[Information]
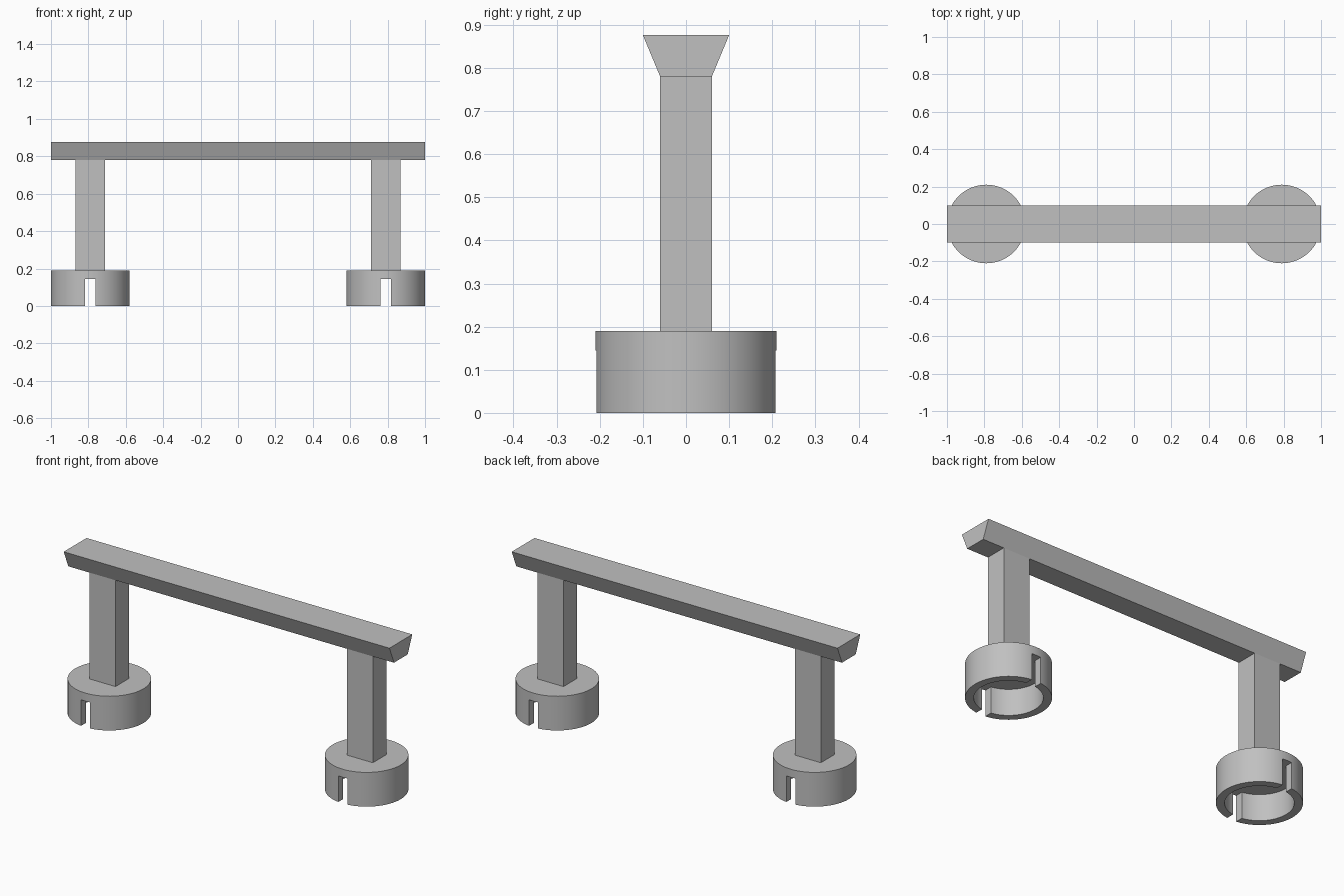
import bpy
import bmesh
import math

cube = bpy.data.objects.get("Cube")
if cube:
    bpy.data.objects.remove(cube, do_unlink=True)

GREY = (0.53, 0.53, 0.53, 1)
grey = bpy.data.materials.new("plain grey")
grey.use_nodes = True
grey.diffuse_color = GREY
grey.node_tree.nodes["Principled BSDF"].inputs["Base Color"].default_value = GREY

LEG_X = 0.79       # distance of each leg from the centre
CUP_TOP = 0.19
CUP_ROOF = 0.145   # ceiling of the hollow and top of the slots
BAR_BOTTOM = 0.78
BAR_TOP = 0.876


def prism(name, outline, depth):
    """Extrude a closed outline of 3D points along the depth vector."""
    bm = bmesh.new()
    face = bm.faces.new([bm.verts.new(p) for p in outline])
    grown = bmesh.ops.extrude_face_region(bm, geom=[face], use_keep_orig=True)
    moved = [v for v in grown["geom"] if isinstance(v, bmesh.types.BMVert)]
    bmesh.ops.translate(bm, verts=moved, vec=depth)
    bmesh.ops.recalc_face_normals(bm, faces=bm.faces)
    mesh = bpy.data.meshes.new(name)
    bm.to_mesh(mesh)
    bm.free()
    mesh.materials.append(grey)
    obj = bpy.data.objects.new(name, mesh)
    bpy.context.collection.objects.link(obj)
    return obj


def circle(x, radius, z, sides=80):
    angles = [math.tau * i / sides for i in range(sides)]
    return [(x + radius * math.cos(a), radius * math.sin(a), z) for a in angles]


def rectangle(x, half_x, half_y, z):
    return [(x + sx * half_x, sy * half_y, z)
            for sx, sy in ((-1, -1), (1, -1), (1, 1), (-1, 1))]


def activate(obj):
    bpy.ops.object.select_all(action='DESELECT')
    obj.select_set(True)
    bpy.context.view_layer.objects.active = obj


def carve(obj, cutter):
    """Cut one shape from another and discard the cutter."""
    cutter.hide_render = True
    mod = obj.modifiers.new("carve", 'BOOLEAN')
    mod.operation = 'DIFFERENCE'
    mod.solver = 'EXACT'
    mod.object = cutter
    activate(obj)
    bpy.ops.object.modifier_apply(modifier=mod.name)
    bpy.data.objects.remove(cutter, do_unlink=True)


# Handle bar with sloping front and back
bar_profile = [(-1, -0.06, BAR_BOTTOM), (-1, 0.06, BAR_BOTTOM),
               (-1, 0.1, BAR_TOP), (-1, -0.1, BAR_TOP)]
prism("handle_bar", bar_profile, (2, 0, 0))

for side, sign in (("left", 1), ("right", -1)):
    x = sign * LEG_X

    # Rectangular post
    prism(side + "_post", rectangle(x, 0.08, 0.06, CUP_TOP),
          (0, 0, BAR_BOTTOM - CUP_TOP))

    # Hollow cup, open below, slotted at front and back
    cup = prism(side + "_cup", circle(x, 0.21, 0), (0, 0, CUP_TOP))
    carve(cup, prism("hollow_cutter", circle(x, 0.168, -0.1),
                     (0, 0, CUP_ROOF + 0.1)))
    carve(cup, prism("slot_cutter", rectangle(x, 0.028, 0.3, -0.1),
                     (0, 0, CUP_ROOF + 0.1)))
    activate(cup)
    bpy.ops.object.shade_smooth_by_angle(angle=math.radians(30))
[/Information]
* [Task to carry out] Among the records above, find each line containing the string "prism" and copy it.

* [Answer for this exercise]
def prism(name, outline, depth):
prism("handle_bar", bar_profile, (2, 0, 0))
    prism(side + "_post", rectangle(x, 0.08, 0.06, CUP_TOP),
    cup = prism(side + "_cup", circle(x, 0.21, 0), (0, 0, CUP_TOP))
    carve(cup, prism("hollow_cutter", circle(x, 0.168, -0.1),
    carve(cup, prism("slot_cutter", rectangle(x, 0.028, 0.3, -0.1),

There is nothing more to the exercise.